◆ Exercise prompt
Of the entries below, return only those lines from the line with "for (const z" to the line with "and ball tip", exactly, both included.

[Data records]

━━━━━━━━━━━━━━━━━━━━

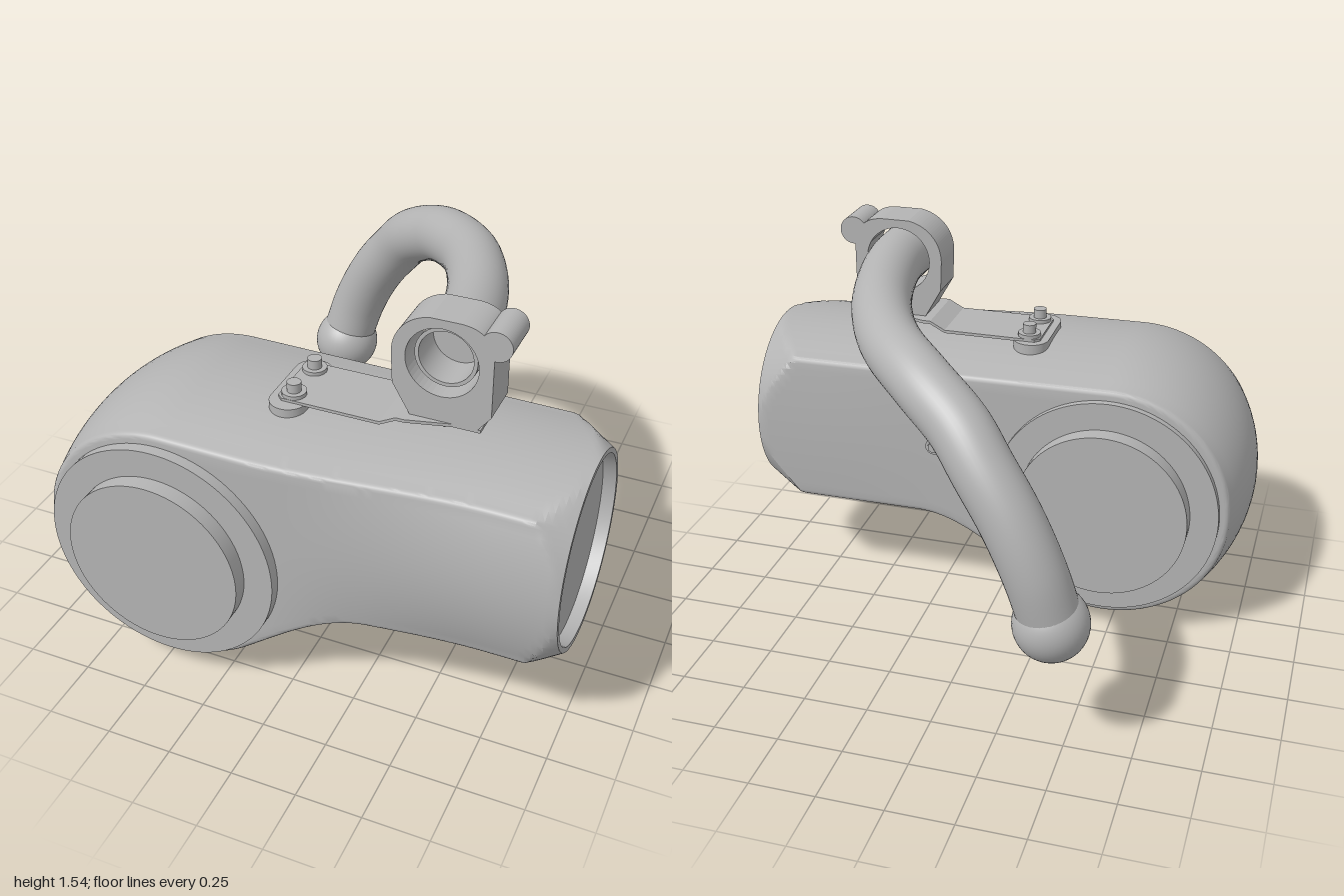
import * as THREE from 'three';
import { toCreasedNormals } from 'three/addons/utils/BufferGeometryUtils.js';

const grey = new THREE.MeshStandardMaterial({ color: 0xb4b4b4 });
grey.name = 'plain grey';

function add(parent, name, geometry, x = 0, y = 0, z = 0) {
  const mesh = new THREE.Mesh(geometry, grey);
  mesh.name = name;
  mesh.position.set(x, y, z);
  parent.add(mesh);
  return mesh;
}
const discZ = (r, depth, n = 64) => new THREE.CylinderGeometry(r, r, depth, n).rotateX(Math.PI / 2);
const lathe = (pts, n = 64) =>
  toCreasedNormals(new THREE.LatheGeometry(pts.map(p => new THREE.Vector2(...p)), n), 0.5);
const extrude = (shape, depth) =>
  new THREE.ExtrudeGeometry(shape, { depth, bevelEnabled: false, curveSegments: 24 });
const polygon = pts => new THREE.Shape(pts.map(p => new THREE.Vector2(...p)));
// Flat plate from (x, z) points, rising from y = 0
const plate = (pts, t) => extrude(polygon(pts.map(([x, z]) => [x, -z])), t).rotateX(-Math.PI / 2);

const CX = -0.46, CY = 0.55, R = 0.545;   // round head
const AY = 0.715, AZ = 0.425, MOUTH = 0.365; // round mouth at +x

function bottomY(x) {
  if (x < -0.13) return CY - Math.sqrt(Math.max(0, R * R - (x - CX) ** 2));
  const w = 0.45, t = Math.min(1, (x + 0.13) / w);
  const y0 = 0.116, y1 = 0.35;
  return y0 + (y1 - y0) * t * t * (3 - 2 * t) + 0.76 * w * t * (1 - t) ** 2;
}
const topY = x => 1.095 - 0.015 * (x - CX) / 1.46;

// Body: crowned loops along x, trimmed by a cone towards the mouth
function bodyGeometry() {
  const stations = [];
  for (let i = 0; i <= 28; i++) {
    const a = (i / 28) * Math.PI / 2, c = -Math.cos(a), s = Math.sin(a);
    stations.push({ t: [CX + R * c, CY + R * s], nt: [c, s], b: [CX + R * c, CY - R * s], nb: [c, -s] });
  }
  for (let i = 1; i <= 64; i++) {
    const x = CX + 1.46 * i / 64;
    const m = (bottomY(x + 0.005) - bottomY(x - 0.005)) / 0.01, l = Math.hypot(1, m);
    const k = Math.min(1, (1 - x) / 0.2); // keep the mouth plane flat
    stations.push({ t: [x, topY(x)], nt: [0, 1], b: [x, bottomY(x)], nb: [k * m / l, -1 / l] });
  }
  const CROWN = 0.055, r = 0.022, N = 16, A = 4, S = 20;
  const pos = [], index = [];
  let count = 0;
  for (const { t, nt, b, nb } of stations) {
    const k = THREE.MathUtils.smoothstep(t[0], -0.15, 0.75);
    const front = 0.82 - 0.08 * k, back = 0.065;
    const mid = (front + back) / 2, hw = (front - back) / 2;
    const loop = [];
    const at = (p, n, d, z) => [p[0] - n[0] * d, p[1] - n[1] * d, z];
    const cap = (p, n, dir) => {
      for (let j = -A; j <= N + A; j++) {
        const q = THREE.MathUtils.clamp(-1 + 2 * j / N, -1, 1);
        const a = (j < 0 ? -j / A : j > N ? (j - N) / A : 0) * Math.PI / 2;
        const off = q * (hw - r) + Math.sign(q) * r * Math.sin(a);
        loop.push(at(p, n, CROWN * q * q + r * (1 - Math.cos(a)), mid + dir * off));
      }
    };
    const side = (bow) => (p, n, p2, n2, z) => {
      const u = at(p, n, CROWN + r, z), v = at(p2, n2, CROWN + r, z);
      for (let j = 1; j < S; j++) {
        const f = j / S;
        loop.push([u[0] + (v[0] - u[0]) * f, u[1] + (v[1] - u[1]) * f, z + bow * 4 * f * (1 - f)]);
      }
    };
    cap(t, nt, 1);
    side(0.052 * k)(t, nt, b, nb, front);
    cap(b, nb, -1);
    side(-0.01 * k)(b, nb, t, nt, back);
    count = loop.length;
    for (const p of loop) {
      if (p[0] > 0.6) {
        const max = MOUTH + (1 - p[0]) * 0.6, d = Math.hypot(p[1] - AY, p[2] - AZ);
        const f = Math.min(1, max / d);
        p[1] = AY + (p[1] - AY) * f;
        p[2] = AZ + (p[2] - AZ) * f;
      }
      pos.push(...p);
    }
  }
  for (let i = 0; i < stations.length - 1; i++) {
    for (let j = 0; j < count; j++) {
      const n = (j + 1) % count;
      const a = i * count + j, d = i * count + n, b2 = a + count, c = d + count;
      index.push(a, d, c, a, c, b2);
    }
  }
  const g = new THREE.BufferGeometry();
  g.setAttribute('position', new THREE.Float32BufferAttribute(pos, 3));
  g.setIndex(index);
  return toCreasedNormals(g, 0.5);
}

// Clamp block outline with a round bore and a hinge lug
function clampShape() {
  const s = new THREE.Shape();
  s.moveTo(0.355, 1.157);
  s.lineTo(0.6, 1.157);
  s.lineTo(0.645, 1.215);
  s.lineTo(0.645, 1.435);
  s.absarc(0.65, 1.49, 0.055, -Math.PI / 2, Math.PI * 0.8, false);
  s.quadraticCurveTo(0.58, 1.545, 0.53, 1.548);
  s.lineTo(0.42, 1.548);
  s.bezierCurveTo(0.34, 1.535, 0.285, 1.47, 0.285, 1.39);
  s.lineTo(0.29, 1.27);
  s.closePath();
  const hole = new THREE.Path();
  hole.absarc(0.465, 1.385, 0.13, 0, Math.PI * 2, true);
  s.holes.push(hole);
  return s;
}

export function createModel() {
  const model = new THREE.Group();
  model.name = 'housing with handle';

  add(model, 'body', bodyGeometry());
  add(model, 'mouth', lathe([[MOUTH, 1], [0.345, 1], [0.345, 0.95], [0, 0.95]], 96)
    .rotateZ(-Math.PI / 2), 0, AY, AZ);

  // Flanges and hubs on both sides of the head
  add(model, 'frontFlange', discZ(0.45, 0.07, 96), CX, CY, 0.828);
  add(model, 'frontHub', discZ(0.34, 0.1, 96), CX, CY, 0.875);
  add(model, 'backFlange', discZ(0.45, 0.06, 96), CX, CY, 0.066);
  add(model, 'backHub', discZ(0.34, 0.1, 96), CX, CY, 0.015);
  add(model, 'backFlangeEar', discZ(0.05, 0.04, 24), -0.01, 0.73, 0.06);
  for (const x of [0, 0.23]) {
    add(model, 'backScrew', discZ(0.034, 0.06, 24), x, 0.73, 0.055);
    add(model, 'backScrewHead', discZ(0.022, 0.02, 6), x, 0.73, 0.022);
  }

  // Mounting bracket on top
  const bracket = new THREE.Group();
  bracket.name = 'bracket';
  model.add(bracket);
  const foot = new THREE.Shape();
  foot.absarc(-0.09, -0.315, 0.07, 0, Math.PI, false);
  foot.absarc(-0.09, -0.52, 0.07, Math.PI, Math.PI * 2, false);
  add(bracket, 'foot', extrude(foot, 0.055).rotateX(-Math.PI / 2), 0, 1.06, 0);
  add(bracket, 'lowerPlate', plate([[-0.11, 0.54], [0.26, 0.54], [0.26, 0.28], [-0.11, 0.28],
    [-0.13, 0.3], [-0.13, 0.52]], 0.012), 0, 1.113, 0);
  add(bracket, 'plateStep', extrude(polygon([[0.26, 1.113], [0.32, 1.145], [0.32, 1.157], [0.26, 1.125]]), 0.26),
    0, 0, 0.28);
  add(bracket, 'upperPlate', plate([[0.32, 0.54], [0.35, 0.54], [0.51, 0.5], [0.61, 0.5], [0.61, 0.33],
    [0.51, 0.33], [0.35, 0.28], [0.32, 0.28]], 0.012), 0, 1.145, 0);
  for (const z of [0.325, 0.495]) {
    add(bracket, 'washer', new THREE.CylinderGeometry(0.045, 0.045, 0.015, 24), -0.08, 1.132, z);
    add(bracket, 'bolt', new THREE.CylinderGeometry(0.026, 0.026, 0.04, 24), -0.08, 1.155, z);
  }
  add(bracket, 'nut', new THREE.CylinderGeometry(0.043, 0.043, 0.04, 6), 0.465, 1.127, 0.415);
  add(model, 'clamp', extrude(clampShape(), 0.17), 0, 0, 0.33);

  // Curved handle with open front end and ball tip
  const path = new THREE.CatmullRomCurve3([
    [0.465, 1.385, 0.46], [0.465, 1.383, 0.3], [0.435, 1.37, 0.1], [0.36, 1.355, -0.15],
    [0.24, 1.33, -0.38], [0.06, 1.28, -0.57], [-0.1, 1.19, -0.68], [-0.2, 1.08, -0.745],
    [-0.31, 0.93, -0.79], [-0.4, 0.75, -0.81], [-0.46, 0.55, -0.795],
  ].map(p => new THREE.Vector3(...p)));
  add(model, 'handle', new THREE.TubeGeometry(path, 96, 0.112, 40));
  add(model, 'handleMouth', lathe([[0.112, 0], [0.098, 0], [0.098, -0.14], [0, -0.14]], 40)
    .rotateX(Math.PI / 2), 0.465, 1.385, 0.46);
  add(model, 'handleBall', new THREE.SphereGeometry(0.136, 40, 28), -0.455, 0.55, -0.79);

  return model;
}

━━━━━━━━━━━━━━━━━━━━

◆ Result of this task
  for (const z of [0.325, 0.495]) {
    add(bracket, 'washer', new THREE.CylinderGeometry(0.045, 0.045, 0.015, 24), -0.08, 1.132, z);
    add(bracket, 'bolt', new THREE.CylinderGeometry(0.026, 0.026, 0.04, 24), -0.08, 1.155, z);
  }
  add(bracket, 'nut', new THREE.CylinderGeometry(0.043, 0.043, 0.04, 6), 0.465, 1.127, 0.415);
  add(model, 'clamp', extrude(clampShape(), 0.17), 0, 0, 0.33);

  // Curved handle with open front end and ball tip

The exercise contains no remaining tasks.